### Description of the task:
Copy, word for word, the lines of the entries below between the one with "bmesh.ops.create_cube(bm, size=1)" and the one with "# Back arch: circular", inclusive, and leave out everything else.

*** Block opens ***

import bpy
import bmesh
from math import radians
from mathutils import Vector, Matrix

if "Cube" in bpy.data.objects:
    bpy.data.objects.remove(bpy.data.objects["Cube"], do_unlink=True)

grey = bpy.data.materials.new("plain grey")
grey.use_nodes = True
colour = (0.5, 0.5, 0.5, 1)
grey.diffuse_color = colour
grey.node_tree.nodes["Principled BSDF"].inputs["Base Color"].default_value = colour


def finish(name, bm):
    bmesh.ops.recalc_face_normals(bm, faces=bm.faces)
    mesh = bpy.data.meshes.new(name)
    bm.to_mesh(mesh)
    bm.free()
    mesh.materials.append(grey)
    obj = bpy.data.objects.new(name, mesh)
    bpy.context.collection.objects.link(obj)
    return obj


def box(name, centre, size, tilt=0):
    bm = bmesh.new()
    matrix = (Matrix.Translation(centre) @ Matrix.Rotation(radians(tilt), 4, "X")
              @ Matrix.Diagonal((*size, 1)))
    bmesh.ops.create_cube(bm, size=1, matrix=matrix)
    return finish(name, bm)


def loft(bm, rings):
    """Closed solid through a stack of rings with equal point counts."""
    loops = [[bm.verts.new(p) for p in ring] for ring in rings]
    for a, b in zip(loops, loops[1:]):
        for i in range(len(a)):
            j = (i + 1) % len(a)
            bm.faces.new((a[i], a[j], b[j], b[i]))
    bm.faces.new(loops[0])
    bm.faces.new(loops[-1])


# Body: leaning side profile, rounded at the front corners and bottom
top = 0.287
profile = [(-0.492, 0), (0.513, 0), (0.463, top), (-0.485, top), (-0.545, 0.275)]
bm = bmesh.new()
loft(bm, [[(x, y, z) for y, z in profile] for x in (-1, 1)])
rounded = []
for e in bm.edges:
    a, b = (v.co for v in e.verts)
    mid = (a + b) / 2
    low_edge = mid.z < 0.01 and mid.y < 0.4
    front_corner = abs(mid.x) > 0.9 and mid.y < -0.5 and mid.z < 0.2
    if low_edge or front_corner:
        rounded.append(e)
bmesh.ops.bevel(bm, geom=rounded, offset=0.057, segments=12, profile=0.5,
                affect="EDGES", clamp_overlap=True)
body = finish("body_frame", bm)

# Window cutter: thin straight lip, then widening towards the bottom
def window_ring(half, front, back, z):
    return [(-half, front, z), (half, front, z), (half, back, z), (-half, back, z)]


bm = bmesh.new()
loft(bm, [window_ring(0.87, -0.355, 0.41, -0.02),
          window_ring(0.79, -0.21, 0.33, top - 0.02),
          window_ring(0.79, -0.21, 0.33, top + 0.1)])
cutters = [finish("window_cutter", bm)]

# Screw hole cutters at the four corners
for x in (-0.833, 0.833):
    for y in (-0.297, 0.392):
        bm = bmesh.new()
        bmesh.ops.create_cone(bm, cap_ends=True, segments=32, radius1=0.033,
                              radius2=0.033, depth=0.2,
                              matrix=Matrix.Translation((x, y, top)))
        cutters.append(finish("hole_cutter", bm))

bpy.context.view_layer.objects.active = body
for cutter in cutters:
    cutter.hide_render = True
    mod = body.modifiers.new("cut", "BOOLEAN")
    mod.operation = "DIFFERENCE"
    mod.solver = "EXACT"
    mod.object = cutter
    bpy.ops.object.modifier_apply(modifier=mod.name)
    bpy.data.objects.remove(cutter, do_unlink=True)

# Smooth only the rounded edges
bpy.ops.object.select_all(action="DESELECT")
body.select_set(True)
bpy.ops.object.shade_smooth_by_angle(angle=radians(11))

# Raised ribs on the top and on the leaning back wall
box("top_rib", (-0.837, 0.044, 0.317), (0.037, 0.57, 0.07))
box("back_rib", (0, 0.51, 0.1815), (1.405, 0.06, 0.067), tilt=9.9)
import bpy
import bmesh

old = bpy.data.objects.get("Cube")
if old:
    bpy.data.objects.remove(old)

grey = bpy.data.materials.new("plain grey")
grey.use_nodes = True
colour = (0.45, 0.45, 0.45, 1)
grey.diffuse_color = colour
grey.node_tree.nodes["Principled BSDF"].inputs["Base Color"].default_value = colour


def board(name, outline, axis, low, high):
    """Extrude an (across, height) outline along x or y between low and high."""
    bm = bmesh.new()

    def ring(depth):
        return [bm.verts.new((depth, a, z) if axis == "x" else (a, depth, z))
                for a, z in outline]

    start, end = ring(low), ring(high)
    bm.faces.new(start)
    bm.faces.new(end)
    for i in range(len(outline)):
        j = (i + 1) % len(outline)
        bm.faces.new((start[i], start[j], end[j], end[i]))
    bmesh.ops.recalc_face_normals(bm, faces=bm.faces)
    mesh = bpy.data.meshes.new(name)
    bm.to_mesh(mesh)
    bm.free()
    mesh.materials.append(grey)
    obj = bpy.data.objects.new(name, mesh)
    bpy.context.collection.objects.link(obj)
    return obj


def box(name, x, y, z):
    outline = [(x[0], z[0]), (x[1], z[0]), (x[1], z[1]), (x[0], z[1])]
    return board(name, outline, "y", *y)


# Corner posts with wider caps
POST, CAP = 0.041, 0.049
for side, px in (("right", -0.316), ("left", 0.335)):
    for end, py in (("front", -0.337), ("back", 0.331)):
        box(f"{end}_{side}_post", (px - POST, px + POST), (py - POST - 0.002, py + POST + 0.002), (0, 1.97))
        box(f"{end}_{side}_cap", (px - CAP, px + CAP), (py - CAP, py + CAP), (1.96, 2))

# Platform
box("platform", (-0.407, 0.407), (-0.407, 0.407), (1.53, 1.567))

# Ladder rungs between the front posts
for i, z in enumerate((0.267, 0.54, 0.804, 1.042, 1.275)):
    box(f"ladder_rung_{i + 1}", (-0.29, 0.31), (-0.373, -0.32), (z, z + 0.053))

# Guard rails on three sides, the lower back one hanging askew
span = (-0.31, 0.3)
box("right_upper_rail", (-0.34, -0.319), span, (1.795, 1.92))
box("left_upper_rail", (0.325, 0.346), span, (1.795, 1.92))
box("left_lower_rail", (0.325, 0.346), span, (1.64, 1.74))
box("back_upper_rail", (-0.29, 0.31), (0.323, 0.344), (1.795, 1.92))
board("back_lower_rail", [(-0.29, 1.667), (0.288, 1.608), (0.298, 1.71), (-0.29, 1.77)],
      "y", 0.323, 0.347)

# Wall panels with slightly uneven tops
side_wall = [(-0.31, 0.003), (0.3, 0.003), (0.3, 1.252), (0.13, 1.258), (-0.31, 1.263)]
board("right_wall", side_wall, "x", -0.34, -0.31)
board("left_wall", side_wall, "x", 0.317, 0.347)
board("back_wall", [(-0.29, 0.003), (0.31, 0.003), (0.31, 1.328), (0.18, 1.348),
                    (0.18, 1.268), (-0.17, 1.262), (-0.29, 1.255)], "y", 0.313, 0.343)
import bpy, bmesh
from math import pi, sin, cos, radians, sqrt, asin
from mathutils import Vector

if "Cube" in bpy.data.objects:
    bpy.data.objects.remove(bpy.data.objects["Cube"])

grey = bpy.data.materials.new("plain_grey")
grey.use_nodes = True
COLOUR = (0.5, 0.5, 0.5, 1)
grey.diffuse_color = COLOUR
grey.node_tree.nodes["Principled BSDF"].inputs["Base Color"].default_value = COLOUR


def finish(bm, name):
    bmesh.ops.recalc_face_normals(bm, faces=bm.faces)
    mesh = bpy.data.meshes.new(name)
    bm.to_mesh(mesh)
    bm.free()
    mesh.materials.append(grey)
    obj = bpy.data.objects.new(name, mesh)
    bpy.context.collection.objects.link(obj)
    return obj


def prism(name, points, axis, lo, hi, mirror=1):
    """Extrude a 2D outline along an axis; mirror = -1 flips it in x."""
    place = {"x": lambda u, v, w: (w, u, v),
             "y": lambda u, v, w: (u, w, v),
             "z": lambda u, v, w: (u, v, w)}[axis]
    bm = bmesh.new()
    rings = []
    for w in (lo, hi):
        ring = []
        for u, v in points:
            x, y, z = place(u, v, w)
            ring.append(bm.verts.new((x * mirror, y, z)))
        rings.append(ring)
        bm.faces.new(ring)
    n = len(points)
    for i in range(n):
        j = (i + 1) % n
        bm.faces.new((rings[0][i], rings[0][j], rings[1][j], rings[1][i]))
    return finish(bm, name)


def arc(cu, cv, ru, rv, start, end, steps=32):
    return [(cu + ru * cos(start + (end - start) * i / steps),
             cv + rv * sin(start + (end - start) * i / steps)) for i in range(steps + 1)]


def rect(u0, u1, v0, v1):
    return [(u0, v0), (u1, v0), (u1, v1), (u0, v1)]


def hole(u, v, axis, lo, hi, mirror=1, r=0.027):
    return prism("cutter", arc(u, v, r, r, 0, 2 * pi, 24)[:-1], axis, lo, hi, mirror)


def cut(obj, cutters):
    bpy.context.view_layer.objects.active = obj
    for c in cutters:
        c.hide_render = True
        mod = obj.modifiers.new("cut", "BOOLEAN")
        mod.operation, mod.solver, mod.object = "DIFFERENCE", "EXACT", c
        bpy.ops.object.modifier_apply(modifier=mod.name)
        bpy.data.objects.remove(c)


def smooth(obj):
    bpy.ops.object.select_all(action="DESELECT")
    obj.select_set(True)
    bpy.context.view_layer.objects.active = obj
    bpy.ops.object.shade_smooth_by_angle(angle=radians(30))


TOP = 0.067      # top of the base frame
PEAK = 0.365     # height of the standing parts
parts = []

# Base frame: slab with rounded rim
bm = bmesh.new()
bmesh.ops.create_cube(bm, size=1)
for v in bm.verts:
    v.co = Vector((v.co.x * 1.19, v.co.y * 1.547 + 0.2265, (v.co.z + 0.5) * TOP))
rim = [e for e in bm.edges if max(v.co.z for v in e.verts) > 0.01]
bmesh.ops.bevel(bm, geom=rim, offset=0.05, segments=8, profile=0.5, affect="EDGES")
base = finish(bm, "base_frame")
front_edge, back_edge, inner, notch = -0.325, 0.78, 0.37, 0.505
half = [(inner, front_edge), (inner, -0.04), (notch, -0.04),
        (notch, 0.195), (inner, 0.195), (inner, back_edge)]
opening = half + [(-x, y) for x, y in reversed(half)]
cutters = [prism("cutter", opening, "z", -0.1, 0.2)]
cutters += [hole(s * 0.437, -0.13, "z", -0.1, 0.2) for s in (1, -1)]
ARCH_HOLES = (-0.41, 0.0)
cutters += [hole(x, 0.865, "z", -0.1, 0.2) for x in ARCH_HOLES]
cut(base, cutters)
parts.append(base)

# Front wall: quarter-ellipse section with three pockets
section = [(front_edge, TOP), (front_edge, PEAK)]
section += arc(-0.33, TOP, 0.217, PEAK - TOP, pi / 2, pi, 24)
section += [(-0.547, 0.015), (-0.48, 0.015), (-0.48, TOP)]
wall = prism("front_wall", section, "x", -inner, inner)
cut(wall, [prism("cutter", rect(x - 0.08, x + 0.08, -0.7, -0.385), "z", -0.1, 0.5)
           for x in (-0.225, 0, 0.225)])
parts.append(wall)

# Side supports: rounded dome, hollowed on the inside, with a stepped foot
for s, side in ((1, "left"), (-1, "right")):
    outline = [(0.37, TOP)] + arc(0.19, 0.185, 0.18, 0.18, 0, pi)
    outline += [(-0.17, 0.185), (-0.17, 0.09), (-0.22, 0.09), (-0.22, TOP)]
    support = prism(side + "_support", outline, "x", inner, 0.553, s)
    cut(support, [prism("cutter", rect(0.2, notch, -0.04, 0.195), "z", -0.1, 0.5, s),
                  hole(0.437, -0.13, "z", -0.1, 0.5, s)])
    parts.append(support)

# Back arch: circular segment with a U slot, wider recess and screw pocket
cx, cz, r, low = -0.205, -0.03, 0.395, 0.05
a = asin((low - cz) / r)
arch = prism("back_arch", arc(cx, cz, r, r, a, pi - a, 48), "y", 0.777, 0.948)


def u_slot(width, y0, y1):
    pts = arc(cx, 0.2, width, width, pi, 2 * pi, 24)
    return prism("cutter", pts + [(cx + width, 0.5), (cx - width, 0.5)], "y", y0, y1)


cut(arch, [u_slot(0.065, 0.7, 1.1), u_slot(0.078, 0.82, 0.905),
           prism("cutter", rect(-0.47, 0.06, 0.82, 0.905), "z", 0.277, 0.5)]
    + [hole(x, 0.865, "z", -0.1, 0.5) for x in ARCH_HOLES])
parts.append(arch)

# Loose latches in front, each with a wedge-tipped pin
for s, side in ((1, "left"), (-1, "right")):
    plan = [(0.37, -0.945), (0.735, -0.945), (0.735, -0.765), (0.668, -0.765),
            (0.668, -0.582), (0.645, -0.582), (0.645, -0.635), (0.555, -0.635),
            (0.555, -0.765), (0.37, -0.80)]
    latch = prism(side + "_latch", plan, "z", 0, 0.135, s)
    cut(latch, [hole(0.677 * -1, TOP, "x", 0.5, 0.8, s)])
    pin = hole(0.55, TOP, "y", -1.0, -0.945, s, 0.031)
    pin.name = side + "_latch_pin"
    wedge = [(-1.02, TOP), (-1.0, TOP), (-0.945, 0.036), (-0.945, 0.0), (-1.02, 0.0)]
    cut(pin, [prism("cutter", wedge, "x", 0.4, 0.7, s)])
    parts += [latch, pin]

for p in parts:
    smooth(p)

*** Block closes ***

### Response:
bmesh.ops.create_cube(bm, size=1)
for v in bm.verts:
    v.co = Vector((v.co.x * 1.19, v.co.y * 1.547 + 0.2265, (v.co.z + 0.5) * TOP))
rim = [e for e in bm.edges if max(v.co.z for v in e.verts) > 0.01]
bmesh.ops.bevel(bm, geom=rim, offset=0.05, segments=8, profile=0.5, affect="EDGES")
base = finish(bm, "base_frame")
front_edge, back_edge, inner, notch = -0.325, 0.78, 0.37, 0.505
half = [(inner, front_edge), (inner, -0.04), (notch, -0.04),
        (notch, 0.195), (inner, 0.195), (inner, back_edge)]
opening = half + [(-x, y) for x, y in reversed(half)]
cutters = [prism("cutter", opening, "z", -0.1, 0.2)]
cutters += [hole(s * 0.437, -0.13, "z", -0.1, 0.2) for s in (1, -1)]
ARCH_HOLES = (-0.41, 0.0)
cutters += [hole(x, 0.865, "z", -0.1, 0.2) for x in ARCH_HOLES]
cut(base, cutters)
parts.append(base)

# Front wall: quarter-ellipse section with three pockets
section = [(front_edge, TOP), (front_edge, PEAK)]
section += arc(-0.33, TOP, 0.217, PEAK - TOP, pi / 2, pi, 24)
section += [(-0.547, 0.015), (-0.48, 0.015), (-0.48, TOP)]
wall = prism("front_wall", section, "x", -inner, inner)
cut(wall, [prism("cutter", rect(x - 0.08, x + 0.08, -0.7, -0.385), "z", -0.1, 0.5)
           for x in (-0.225, 0, 0.225)])
parts.append(wall)

# Side supports: rounded dome, hollowed on the inside, with a stepped foot
for s, side in ((1, "left"), (-1, "right")):
    outline = [(0.37, TOP)] + arc(0.19, 0.185, 0.18, 0.18, 0, pi)
    outline += [(-0.17, 0.185), (-0.17, 0.09), (-0.22, 0.09), (-0.22, TOP)]
    support = prism(side + "_support", outline, "x", inner, 0.553, s)
    cut(support, [prism("cutter", rect(0.2, notch, -0.04, 0.195), "z", -0.1, 0.5, s),
                  hole(0.437, -0.13, "z", -0.1, 0.5, s)])
    parts.append(support)

# Back arch: circular segment with a U slot, wider recess and screw pocket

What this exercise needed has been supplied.